Trying to be More Patient Than Job

file0001894206932“Is your middle name Job?” the woman asked my wife. “You sure are being patient with me.” Sharon just smiled and encouraged the elderly and forgetful assisted living facility resident. I smiled too when she told me about it the next morning, and it got me thinking about patience.

Was Job really patient? Despite the expression, “the patience of Job,” I didn’t remember Job as seeming particularly patient. What is patience anyway?  Looking up the definition of patience I found this:

Patience, noun

  1. the quality of being patient, as the bearing of provocation, annoyance, misfortune, or pain, without complaint, loss of temper, irritation, or the like.
  2. an ability or willingness to suppress restlessness or annoyance when confronted with delay

Hmm. Not so sure I’d call Job a patient man.

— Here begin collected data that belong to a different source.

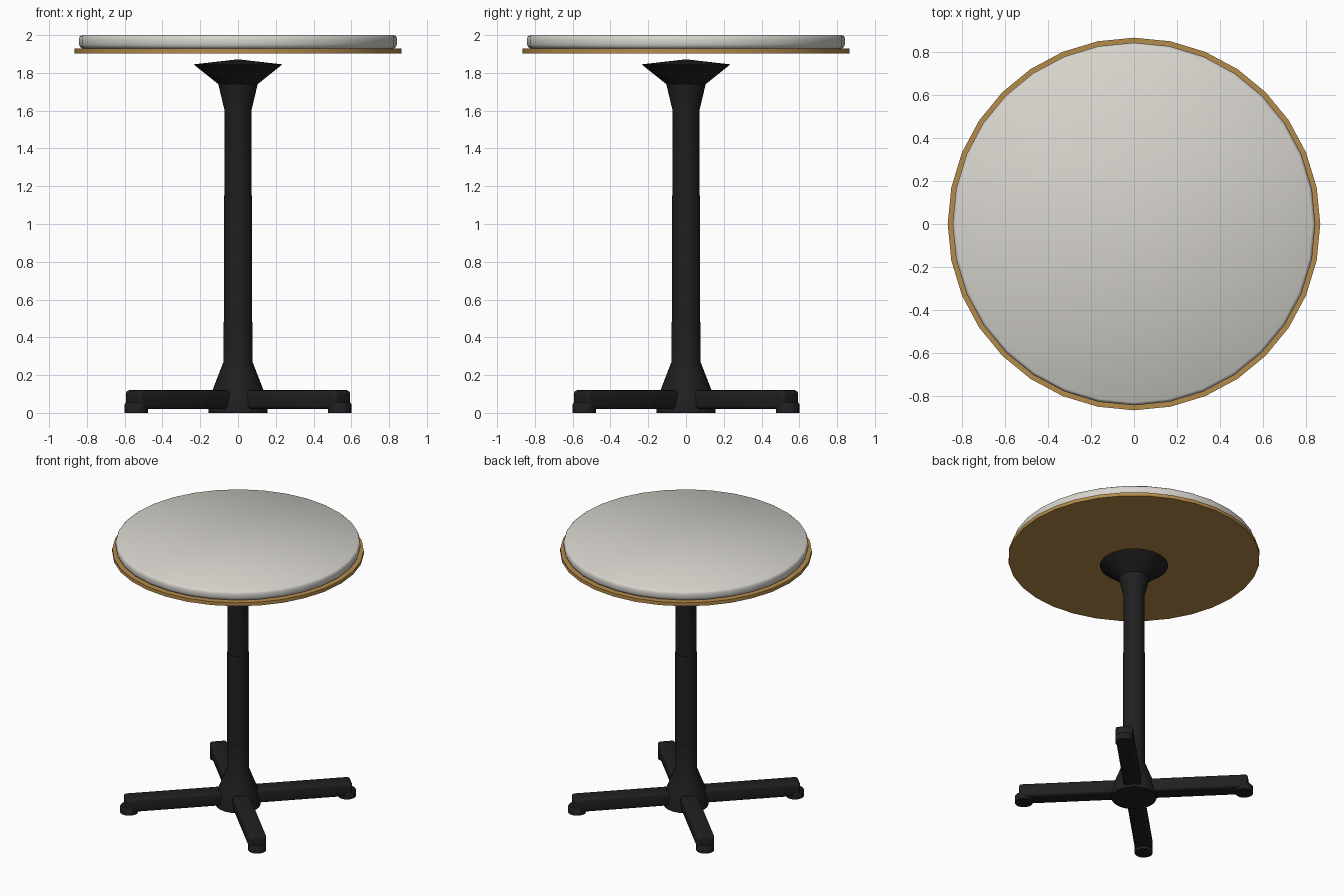
import bpy, bmesh, math
from mathutils import Matrix

if "Cube" in bpy.data.objects:
    bpy.data.objects.remove(bpy.data.objects["Cube"])


def material(name, rgb):
    m = bpy.data.materials.new(name)
    m.diffuse_color = (*rgb, 1)
    m.use_nodes = True
    m.node_tree.nodes["Principled BSDF"].inputs["Base Color"].default_value = m.diffuse_color
    return m


BLACK = material("black_metal", (0.014, 0.014, 0.014))
WOOD = material("wood", (0.46, 0.26, 0.07))
CREAM = material("off_white", (0.68, 0.66, 0.61))


def finish(name, bm, mat, angle=35):
    bmesh.ops.recalc_face_normals(bm, faces=bm.faces)
    me = bpy.data.meshes.new(name)
    bm.to_mesh(me)
    bm.free()
    me.materials.append(mat)
    ob = bpy.data.objects.new(name, me)
    bpy.context.collection.objects.link(ob)
    bpy.ops.object.select_all(action='DESELECT')
    ob.select_set(True)
    bpy.context.view_layer.objects.active = ob
    bpy.ops.object.shade_smooth_by_angle(angle=math.radians(angle))
    return ob


def lathe(name, profile, mat, n=32, angle=35, offset=(0, 0)):
    """Spin (radius, z) points round a vertical axis; ends are capped."""
    bm = bmesh.new()
    rings = []
    for r, z in profile:
        if r == 0:
            rings.append([bm.verts.new((*offset, z))])
            continue
        rings.append([bm.verts.new((offset[0] + r * math.cos(2 * math.pi * i / n),
                                    offset[1] + r * math.sin(2 * math.pi * i / n), z))
                      for i in range(n)])
    for a, b in zip(rings, rings[1:]):
        for i in range(n):
            j = (i + 1) % n
            if len(b) == 1:
                bm.faces.new((a[i], a[j], b[0]))
            else:
                bm.faces.new((a[i], a[j], b[j], b[i]))
    for ring in (rings[0], rings[-1]):
        if len(ring) > 1:
            bm.faces.new(ring)
    return finish(name, bm, mat, angle)


# Round top: wooden board with a padded disc on it
lathe("wood_board", [(0.865, 1.902), (0.865, 1.928)], WOOD)
lathe("padded_top", [(0.822, 1.928), (0.836, 1.937), (0.842, 1.952), (0.842, 1.978),
                     (0.838, 1.992), (0.828, 2.0)], CREAM, angle=60)

# Pedestal: flared foot, stepped column, flared neck and shallow cap
lathe("hub", [(0.155, 0), (0.155, 0.02), (0.135, 0.12), (0.077, 0.27), (0.077, 0.48)], BLACK)
lathe("lower_column", [(0.075, 0.46), (0.075, 1.15)], BLACK)
lathe("upper_column", [(0.071, 1.13), (0.071, 1.6), (0.104, 1.74)], BLACK)
lathe("support_cap", [(0.104, 1.74), (0.235, 1.845), (0, 1.872)], BLACK)

# Four diagonal legs with round foot pads
for k in range(4):
    a = math.radians(45 + 90 * k)
    bm = bmesh.new()
    bmesh.ops.create_cube(bm, size=1, matrix=Matrix.Translation((0.415, 0, 0.07))
                          @ Matrix.Diagonal((0.75, 0.12, 0.1, 1)))
    bmesh.ops.bevel(bm, geom=bm.edges[:], offset=0.018, segments=3, profile=0.5,
                    affect='EDGES')
    bm.transform(Matrix.Rotation(a, 4, 'Z'))
    finish(f"leg_{k + 1}", bm, BLACK, 40)
    lathe(f"foot_pad_{k + 1}", [(0.062, 0), (0.062, 0.045), (0.056, 0.054)], BLACK, n=20,
          offset=(0.761 * math.cos(a), 0.761 * math.sin(a)))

Yes, he bore a lengthy period of misfortune and suffering, but not without complaint or irritation. Checking a Bible translation comparison site revealed that it’s the King James Version where Job is credited with patience. More modern translations use perseverance, endurance, and steadfastness instead.

Here are several versions of James 5:11

KJV – Behold, we count them happy which endure. Ye have heard of the patience of Job, and have seen the end of the Lord; that the Lord is very pitiful, and of tender mercy.

NIV – As you know, we count as blessed those who have persevered. You have heard of Job’s perseverance and have seen what the Lord finally brought about. The Lord is full of compassion and mercy.

NLT – We give great honor to those who endure under suffering. For instance, you know about Job, a man of great endurance. You can see how the Lord was kind to him at the end, for the Lord is full of tenderness and mercy.

ESV – Behold, we consider those blessed who remained steadfast. You have heard of the steadfastness of Job, and you have seen the purpose of the Lord, how the Lord is compassionate and merciful.

Not being able to read the ancient Greek, I’m not able to evaluate the exact word for myself, but these latter alternatives seem to better reflect the nature of the story to me.

I’m not writing to cast aspersions on Job, I’ve had no suffering like his, just to relate how my thoughts were going. After meditating on patience for a day or so and getting to this point, I brought my attention back to myself. Am I patient? How good am I at enduring trouble with a cheerful or calm demeanor? Better than I used to be. I’m doing okay at this “ability or willingness to suppress restlessness or annoyance when confronted with delay.” Then I left for work.

Facing an hour drive, I popped in an audio CD with the monthly Bible message from Ligonier Ministries. R.C. Sproul’s teaching usually begins on the second track, following some introductory comments on the first track. This day the introduction seemed prolonged and boring, and I got irritated. Going to skip a track, I noticed that I had only been listening for about 3 minutes. That woke me up. Wow. I’m really not that patient. I need to work on this.

I had my chance five minutes later when traffic backed up for half a mile on the approach to Interstate 4. I had forgotten to allow additional time for construction at the ramp and was again immediately irritated – with the delay and with myself. After just a minute I thought – Here I go again! It’s just that easy to slip into impatience. It’s ingrained more than I know. – and then I relaxed. Nothing to do now. I’ll get there when I get there.

And as you might have guessed, I didn’t experience a substantial delay. I arrived right on time only to walk in and have to wait for an elevator. What’s up? These are taking longer than usual, I thought to myself. Then a flash or recognition – No, not this again! Third time this morning! Yes indeed. Third time’s a charm as they say.

I get it. I accept it. I should be more patient, and I’m going to work on it. Be patient with me, I’m a work in progress. You are too. Whatever you’re working on, keep at it.